    If it were me I would look into MYB and IB, which is portable across the countries, is a better educational qualification imho and will still give them the same opportunities at university should they wish to go.

     

    Sorry to sound so negative, this is something I really am very passionate about, all be it in a cynical way I'm afraid, and obviously its just my opinion on things, but hopefully it will at least give you something to think about.

    Share this post


    Link to post
    Share on other sites
    Guest Minerbird

    Dear Adelaide-Bound,

     

    Thanks so much for your very detailed reply which is informative and well thought-out.

     

    You do kind of reiterate what I was thinking, which is that moving mid-GCSE course would certainly not be ideal due to the coursework. I think with the ages of our kids the best thing to do would be to go int he next 18 months or not go at all.

     

    Best of luck with your move over here. It is a lovely place, and I certainly prefer it to VIC.

     

    Miner :smile:

    Share this post


    Link to post
    Share on other sites
    Hi there,

     

    Is there anyone here who has returned to the UK with teenagers of GCSE or A-Level age? Hubby (Australian) and I (Brit) are wondering how we would go if we moved to the UK with our kids (currently aged 12, 11 and 9) in fourth year of secondary school (i.e. half way through GCSE course), or at age 16 without any GCSEs or equivalent (because there are no exams at age 16 in Aus).

     

    I tend to think that you would not be able to sit A-levels if you had no formal qualifications at age 16. Hubby says "nah, they'd have to take it into consideration that you've come from Australia". Who's right?

     

    Cheers :smile:

     

     

    We returned to the UK after my daughter had completed Year 12 and had her SACE. The decision to return to the UK was made halfway through her Year 12 but we told her after she had finished passed (big shock but she was overjoyed!). Not sure how it would work if you moved over before completing SACE. We contacted NARICs to obtain the equivalent UK qualification to SACE and this was certified as 'A' level, which I don't think is actually the case as I believe the UK A Level is a high standard then SACE.

     

    On our return we contacted our local college who invited her to an interview where they examined her SACE Certificates and subsequently offered her a place doing the A levels she had chosen. They checked her previous results against her chosen subjects to ensure she was a suitable candidate. Taking just anyone onto their courses doesn't help their statistics as their failure rate increases. She has since fantasically well and is considering a Business Studies degree.

     

    In my opnion, saying that all UK education is bad is like saying that all Australian education is great - just not true. My daughter was educated in the UK until the age of 13 when we moved to Adelaide. She got good grades in Adelaide but I don't believe the education is overall any better than the UK. There are some fantastic schools and teachers in the UK just like any other country and they don't get the recognition they deserve. Having seen both sides, I know the system could be improved, but I know which one I prefer.

     

    I would make some enquiries with the area you would be moving to and ask what the best timing would be for your children. If you can find out what the options are you can then make your decision based on that. Good luck.
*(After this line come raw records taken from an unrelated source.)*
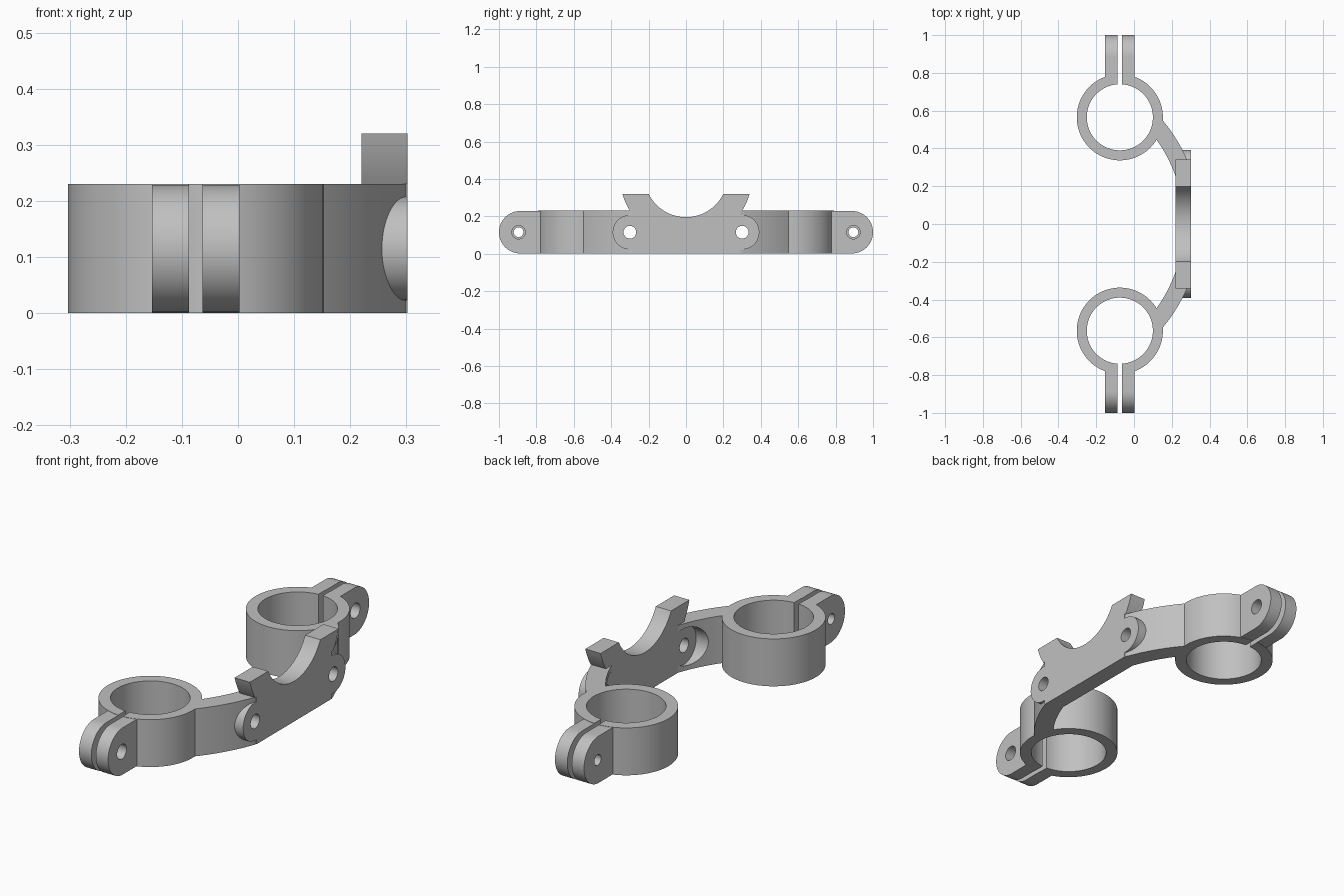
import bpy
import bmesh
from math import sin, cos, atan2, sqrt, radians, pi

cube = bpy.data.objects.get("Cube")
if cube:
    bpy.data.objects.remove(cube)

grey = bpy.data.materials.new("plain grey")
grey.use_nodes = True
grey.diffuse_color = (0.53, 0.53, 0.53, 1)
grey.node_tree.nodes["Principled BSDF"].inputs["Base Color"].default_value = grey.diffuse_color

HEIGHT = 0.23
MID = HEIGHT / 2
RING_X, RING_Y, RING_R, BORE_R = -0.075, 0.565, 0.228, 0.175
PLATE_IN, PLATE_OUT = 0.22, 0.302
BOLT_Y = 0.3


def arc(cu, cv, r, start, end, n=32):
    """Points along an arc, angles in radians."""
    angles = [start + (end - start) * i / n for i in range(n + 1)]
    return [(cu + r * cos(a), cv + r * sin(a)) for a in angles]


def prism(name, points, axis, low, high):
    """Extrude a closed profile along z (profile xy) or x (profile yz)."""
    bm = bmesh.new()
    place = (lambda p: (p[0], p[1], low)) if axis == "z" else (lambda p: (low, p[0], p[1]))
    face = bm.faces.new([bm.verts.new(place(p)) for p in points])
    moved = bmesh.ops.extrude_face_region(bm, geom=[face])["geom"]
    depth = high - low
    bmesh.ops.translate(bm, verts=[v for v in moved if isinstance(v, bmesh.types.BMVert)],
                        vec=(0, 0, depth) if axis == "z" else (depth, 0, 0))
    bmesh.ops.recalc_face_normals(bm, faces=bm.faces)
    mesh = bpy.data.meshes.new(name)
    bm.to_mesh(mesh)
    bm.free()
    mesh.materials.append(grey)
    obj = bpy.data.objects.new(name, mesh)
    bpy.context.scene.collection.objects.link(obj)
    return obj


def cylinder(name, axis, u, v, r, low, high, n=64):
    return prism(name, arc(u, v, r, 0, 2 * pi, n)[:-1], axis, low, high)


def combine(obj, tool, operation):
    """Apply a boolean and discard the tool."""
    tool.hide_render = True
    mod = obj.modifiers.new(operation, "BOOLEAN")
    mod.operation, mod.object, mod.solver = operation, tool, "EXACT"
    bpy.ops.object.select_all(action="DESELECT")
    bpy.context.view_layer.objects.active = obj
    obj.select_set(True)
    bpy.ops.object.modifier_apply(modifier=mod.name)
    bpy.data.objects.remove(tool)


def finish(obj):
    bpy.ops.object.select_all(action="DESELECT")
    bpy.context.view_layer.objects.active = obj
    obj.select_set(True)
    bpy.ops.object.shade_smooth_by_angle(angle=radians(30))


# Central saddle plate with a half-round cradle and two horns
cradle_z, cradle_r, horn_r, top = 0.418, 0.2225, 0.354, 0.32
end_y = 0.29


def angle_at(r, z):
    return atan2(z - cradle_z, sqrt(r * r - (z - cradle_z) ** 2))


horn = arc(0, cradle_z, horn_r, angle_at(horn_r, HEIGHT), angle_at(horn_r, top), 8)
rim = angle_at(cradle_r, top)
cradle = arc(0, cradle_z, cradle_r, rim, -pi - rim, 40)
mirrored_horn = [(-y, z) for y, z in reversed(horn)]
profile = ([(-end_y, 0), (end_y, 0), (end_y, HEIGHT)] + horn + cradle
           + mirrored_horn + [(-end_y, HEIGHT)])
saddle = prism("saddle_plate", profile, "x", PLATE_IN, PLATE_OUT)

for side, label in ((-1, "front"), (1, "back")):
    # Round bolt boss at the end of the saddle plate
    boss = cylinder("boss", "x", side * BOLT_Y, MID, 0.092, PLATE_IN, PLATE_OUT)
    combine(saddle, boss, "UNION")
    hole = cylinder("bolt_cutter", "x", side * BOLT_Y, MID, 0.034, 0.1, 0.4)
    combine(saddle, hole, "DIFFERENCE")

    # Curved arm from the saddle plate to the clamp ring
    centre_x, inner_r, outer_r = -0.5, 0.763, 0.852
    first, last = side * radians(16), side * radians(43)
    outer = [(min(x, PLATE_OUT - 0.001), y)
             for x, y in arc(centre_x, 0, outer_r, first, last, 24)]
    inner = arc(centre_x, 0, inner_r, last, first, 24)
    arm = prism(label + "_arm", outer + inner, "z", 0, HEIGHT)
    combine(arm, cylinder("ring_cutter", "z", RING_X, side * RING_Y, 0.205, -1, 1), "DIFFERENCE")
    combine(arm, cylinder("pocket_cutter", "x", side * BOLT_Y, MID, 0.092, 0, PLATE_IN),
            "DIFFERENCE")
    combine(arm, cylinder("bolt_cutter", "x", side * BOLT_Y, MID, 0.034, 0.1, 0.4), "DIFFERENCE")
    finish(arm)

    # Split clamp ring
    ring = cylinder(label + "_clamp_ring", "z", RING_X, side * RING_Y, RING_R, 0, HEIGHT, 96)
    combine(ring, cylinder("bore", "z", RING_X, side * RING_Y, BORE_R, -1, 1, 96), "DIFFERENCE")
    slit = [(RING_X + x, side * y) for x, y in
            ((-0.012, 0.65), (0.012, 0.65), (0.012, 1.1), (-0.012, 1.1))]
    combine(ring, prism("slit", slit, "z", -1, 1), "DIFFERENCE")

    # Two rounded clamp lugs, the inner one with a narrower screw hole
    lug_r = 0.1135
    tip = arc(1 - lug_r, MID, lug_r, -pi / 2, pi / 2)
    outline = [(side * y, z) for y, z in [(0.76, MID - lug_r)] + tip + [(0.76, MID + lug_r)]]
    for low, high, radius in ((-0.153, -0.087, 0.026), (-0.063, 0.003, 0.036)):
        lug = prism("lug", outline, "x", low, high)
        combine(lug, cylinder("screw_cutter", "x", side * 0.895, MID, radius, -1, 1, 40),
                "DIFFERENCE")
        combine(ring, lug, "UNION")
    finish(ring)

finish(saddle)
    Share this post


    Link to post
    Share on other sites

    Create an account or sign in to comment

    You need to be a member in order to leave a comment

    Create an account

    Sign up for a new account in our community. It's easy!

    Register a new account

    Sign in

    Already have an account? Sign in here.

    Sign In Now